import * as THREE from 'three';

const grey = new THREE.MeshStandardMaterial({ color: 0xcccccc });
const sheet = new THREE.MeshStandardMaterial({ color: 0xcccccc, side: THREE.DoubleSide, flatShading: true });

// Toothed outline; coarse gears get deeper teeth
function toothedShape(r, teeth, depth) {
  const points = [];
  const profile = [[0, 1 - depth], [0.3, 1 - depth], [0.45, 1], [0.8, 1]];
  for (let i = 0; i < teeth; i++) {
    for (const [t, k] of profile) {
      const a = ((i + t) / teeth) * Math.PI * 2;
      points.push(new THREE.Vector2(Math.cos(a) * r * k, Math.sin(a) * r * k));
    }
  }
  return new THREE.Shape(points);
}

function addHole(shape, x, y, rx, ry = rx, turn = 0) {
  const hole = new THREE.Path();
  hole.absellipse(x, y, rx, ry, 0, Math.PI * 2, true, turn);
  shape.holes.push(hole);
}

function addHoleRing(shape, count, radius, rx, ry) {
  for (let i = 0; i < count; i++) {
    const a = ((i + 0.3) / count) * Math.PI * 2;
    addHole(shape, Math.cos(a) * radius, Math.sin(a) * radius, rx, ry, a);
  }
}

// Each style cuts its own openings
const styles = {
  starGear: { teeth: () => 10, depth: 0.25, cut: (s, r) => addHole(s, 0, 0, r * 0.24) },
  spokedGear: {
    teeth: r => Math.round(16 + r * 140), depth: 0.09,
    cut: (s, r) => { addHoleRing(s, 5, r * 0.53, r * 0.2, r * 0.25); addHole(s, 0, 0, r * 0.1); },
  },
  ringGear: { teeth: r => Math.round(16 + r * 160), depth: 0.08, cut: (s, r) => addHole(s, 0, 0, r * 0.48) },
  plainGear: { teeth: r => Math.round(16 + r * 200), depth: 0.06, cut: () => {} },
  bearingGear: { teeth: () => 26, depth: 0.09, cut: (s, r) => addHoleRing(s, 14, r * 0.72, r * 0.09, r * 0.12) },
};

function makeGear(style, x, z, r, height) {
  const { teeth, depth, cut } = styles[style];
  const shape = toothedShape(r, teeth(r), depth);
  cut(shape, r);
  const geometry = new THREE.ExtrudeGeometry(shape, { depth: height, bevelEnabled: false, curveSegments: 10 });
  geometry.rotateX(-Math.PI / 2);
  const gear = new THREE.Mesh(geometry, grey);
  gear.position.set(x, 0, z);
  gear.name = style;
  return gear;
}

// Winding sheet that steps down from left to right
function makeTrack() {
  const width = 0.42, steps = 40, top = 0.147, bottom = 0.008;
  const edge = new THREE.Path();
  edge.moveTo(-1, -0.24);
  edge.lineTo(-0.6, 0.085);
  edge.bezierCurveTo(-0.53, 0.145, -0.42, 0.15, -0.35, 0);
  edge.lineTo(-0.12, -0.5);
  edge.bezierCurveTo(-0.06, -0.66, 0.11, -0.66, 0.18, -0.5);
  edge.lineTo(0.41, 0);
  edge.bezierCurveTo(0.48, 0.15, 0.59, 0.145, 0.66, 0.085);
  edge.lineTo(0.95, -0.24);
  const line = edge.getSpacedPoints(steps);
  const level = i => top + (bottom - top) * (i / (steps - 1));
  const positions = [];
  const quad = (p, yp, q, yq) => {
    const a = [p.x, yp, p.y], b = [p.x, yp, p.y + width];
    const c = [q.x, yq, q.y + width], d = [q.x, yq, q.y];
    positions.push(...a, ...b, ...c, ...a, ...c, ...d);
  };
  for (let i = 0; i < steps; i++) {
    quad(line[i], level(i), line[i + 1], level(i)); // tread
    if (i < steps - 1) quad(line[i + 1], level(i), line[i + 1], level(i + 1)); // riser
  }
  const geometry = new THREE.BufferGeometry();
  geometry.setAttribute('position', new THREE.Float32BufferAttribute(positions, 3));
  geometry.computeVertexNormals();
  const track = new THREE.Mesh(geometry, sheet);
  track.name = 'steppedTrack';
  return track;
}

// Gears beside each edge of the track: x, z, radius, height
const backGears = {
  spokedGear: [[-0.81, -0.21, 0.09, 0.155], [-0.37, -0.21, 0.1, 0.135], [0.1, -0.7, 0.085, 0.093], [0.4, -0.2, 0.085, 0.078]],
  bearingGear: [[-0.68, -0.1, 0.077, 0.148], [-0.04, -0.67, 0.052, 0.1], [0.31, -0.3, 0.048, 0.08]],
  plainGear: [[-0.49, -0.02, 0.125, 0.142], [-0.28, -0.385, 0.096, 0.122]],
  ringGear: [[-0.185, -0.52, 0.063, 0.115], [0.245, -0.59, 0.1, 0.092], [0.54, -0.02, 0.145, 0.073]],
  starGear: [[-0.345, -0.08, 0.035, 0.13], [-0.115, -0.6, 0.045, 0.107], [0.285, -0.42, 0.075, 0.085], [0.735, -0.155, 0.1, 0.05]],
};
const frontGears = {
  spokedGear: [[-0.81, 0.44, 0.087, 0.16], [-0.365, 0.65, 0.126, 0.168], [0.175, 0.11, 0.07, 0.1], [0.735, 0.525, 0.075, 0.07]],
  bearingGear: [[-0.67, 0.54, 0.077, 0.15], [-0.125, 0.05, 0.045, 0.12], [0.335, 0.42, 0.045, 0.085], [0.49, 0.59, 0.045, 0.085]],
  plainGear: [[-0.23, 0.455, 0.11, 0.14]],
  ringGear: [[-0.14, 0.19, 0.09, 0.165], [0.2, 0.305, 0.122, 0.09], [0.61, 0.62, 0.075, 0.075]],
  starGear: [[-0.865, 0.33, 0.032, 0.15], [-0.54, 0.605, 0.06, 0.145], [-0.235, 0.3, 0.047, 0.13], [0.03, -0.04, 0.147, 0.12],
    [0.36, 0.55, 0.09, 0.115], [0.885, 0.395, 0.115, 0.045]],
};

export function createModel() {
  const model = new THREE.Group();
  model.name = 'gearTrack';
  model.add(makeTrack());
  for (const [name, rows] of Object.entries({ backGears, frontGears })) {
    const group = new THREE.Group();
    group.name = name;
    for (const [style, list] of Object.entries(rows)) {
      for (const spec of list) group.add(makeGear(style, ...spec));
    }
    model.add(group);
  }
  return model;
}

[DIRECTIONS]
The full set of entries must be printed again without any alteration.

[THE ANSWER]
import * as THREE from 'three';

const grey = new THREE.MeshStandardMaterial({ color: 0xcccccc });
const sheet = new THREE.MeshStandardMaterial({ color: 0xcccccc, side: THREE.DoubleSide, flatShading: true });

// Toothed outline; coarse gears get deeper teeth
function toothedShape(r, teeth, depth) {
  const points = [];
  const profile = [[0, 1 - depth], [0.3, 1 - depth], [0.45, 1], [0.8, 1]];
  for (let i = 0; i < teeth; i++) {
    for (const [t, k] of profile) {
      const a = ((i + t) / teeth) * Math.PI * 2;
      points.push(new THREE.Vector2(Math.cos(a) * r * k, Math.sin(a) * r * k));
    }
  }
  return new THREE.Shape(points);
}

function addHole(shape, x, y, rx, ry = rx, turn = 0) {
  const hole = new THREE.Path();
  hole.absellipse(x, y, rx, ry, 0, Math.PI * 2, true, turn);
  shape.holes.push(hole);
}

function addHoleRing(shape, count, radius, rx, ry) {
  for (let i = 0; i < count; i++) {
    const a = ((i + 0.3) / count) * Math.PI * 2;
    addHole(shape, Math.cos(a) * radius, Math.sin(a) * radius, rx, ry, a);
  }
}

// Each style cuts its own openings
const styles = {
  starGear: { teeth: () => 10, depth: 0.25, cut: (s, r) => addHole(s, 0, 0, r * 0.24) },
  spokedGear: {
    teeth: r => Math.round(16 + r * 140), depth: 0.09,
    cut: (s, r) => { addHoleRing(s, 5, r * 0.53, r * 0.2, r * 0.25); addHole(s, 0, 0, r * 0.1); },
  },
  ringGear: { teeth: r => Math.round(16 + r * 160), depth: 0.08, cut: (s, r) => addHole(s, 0, 0, r * 0.48) },
  plainGear: { teeth: r => Math.round(16 + r * 200), depth: 0.06, cut: () => {} },
  bearingGear: { teeth: () => 26, depth: 0.09, cut: (s, r) => addHoleRing(s, 14, r * 0.72, r * 0.09, r * 0.12) },
};

function makeGear(style, x, z, r, height) {
  const { teeth, depth, cut } = styles[style];
  const shape = toothedShape(r, teeth(r), depth);
  cut(shape, r);
  const geometry = new THREE.ExtrudeGeometry(shape, { depth: height, bevelEnabled: false, curveSegments: 10 });
  geometry.rotateX(-Math.PI / 2);
  const gear = new THREE.Mesh(geometry, grey);
  gear.position.set(x, 0, z);
  gear.name = style;
  return gear;
}

// Winding sheet that steps down from left to right
function makeTrack() {
  const width = 0.42, steps = 40, top = 0.147, bottom = 0.008;
  const edge = new THREE.Path();
  edge.moveTo(-1, -0.24);
  edge.lineTo(-0.6, 0.085);
  edge.bezierCurveTo(-0.53, 0.145, -0.42, 0.15, -0.35, 0);
  edge.lineTo(-0.12, -0.5);
  edge.bezierCurveTo(-0.06, -0.66, 0.11, -0.66, 0.18, -0.5);
  edge.lineTo(0.41, 0);
  edge.bezierCurveTo(0.48, 0.15, 0.59, 0.145, 0.66, 0.085);
  edge.lineTo(0.95, -0.24);
  const line = edge.getSpacedPoints(steps);
  const level = i => top + (bottom - top) * (i / (steps - 1));
  const positions = [];
  const quad = (p, yp, q, yq) => {
    const a = [p.x, yp, p.y], b = [p.x, yp, p.y + width];
    const c = [q.x, yq, q.y + width], d = [q.x, yq, q.y];
    positions.push(...a, ...b, ...c, ...a, ...c, ...d);
  };
  for (let i = 0; i < steps; i++) {
    quad(line[i], level(i), line[i + 1], level(i)); // tread
    if (i < steps - 1) quad(line[i + 1], level(i), line[i + 1], level(i + 1)); // riser
  }
  const geometry = new THREE.BufferGeometry();
  geometry.setAttribute('position', new THREE.Float32BufferAttribute(positions, 3));
  geometry.computeVertexNormals();
  const track = new THREE.Mesh(geometry, sheet);
  track.name = 'steppedTrack';
  return track;
}

// Gears beside each edge of the track: x, z, radius, height
const backGears = {
  spokedGear: [[-0.81, -0.21, 0.09, 0.155], [-0.37, -0.21, 0.1, 0.135], [0.1, -0.7, 0.085, 0.093], [0.4, -0.2, 0.085, 0.078]],
  bearingGear: [[-0.68, -0.1, 0.077, 0.148], [-0.04, -0.67, 0.052, 0.1], [0.31, -0.3, 0.048, 0.08]],
  plainGear: [[-0.49, -0.02, 0.125, 0.142], [-0.28, -0.385, 0.096, 0.122]],
  ringGear: [[-0.185, -0.52, 0.063, 0.115], [0.245, -0.59, 0.1, 0.092], [0.54, -0.02, 0.145, 0.073]],
  starGear: [[-0.345, -0.08, 0.035, 0.13], [-0.115, -0.6, 0.045, 0.107], [0.285, -0.42, 0.075, 0.085], [0.735, -0.155, 0.1, 0.05]],
};
const frontGears = {
  spokedGear: [[-0.81, 0.44, 0.087, 0.16], [-0.365, 0.65, 0.126, 0.168], [0.175, 0.11, 0.07, 0.1], [0.735, 0.525, 0.075, 0.07]],
  bearingGear: [[-0.67, 0.54, 0.077, 0.15], [-0.125, 0.05, 0.045, 0.12], [0.335, 0.42, 0.045, 0.085], [0.49, 0.59, 0.045, 0.085]],
  plainGear: [[-0.23, 0.455, 0.11, 0.14]],
  ringGear: [[-0.14, 0.19, 0.09, 0.165], [0.2, 0.305, 0.122, 0.09], [0.61, 0.62, 0.075, 0.075]],
  starGear: [[-0.865, 0.33, 0.032, 0.15], [-0.54, 0.605, 0.06, 0.145], [-0.235, 0.3, 0.047, 0.13], [0.03, -0.04, 0.147, 0.12],
    [0.36, 0.55, 0.09, 0.115], [0.885, 0.395, 0.115, 0.045]],
};

export function createModel() {
  const model = new THREE.Group();
  model.name = 'gearTrack';
  model.add(makeTrack());
  for (const [name, rows] of Object.entries({ backGears, frontGears })) {
    const group = new THREE.Group();
    group.name = name;
    for (const [style, list] of Object.entries(rows)) {
      for (const spec of list) group.add(makeGear(style, ...spec));
    }
    model.add(group);
  }
  return model;
}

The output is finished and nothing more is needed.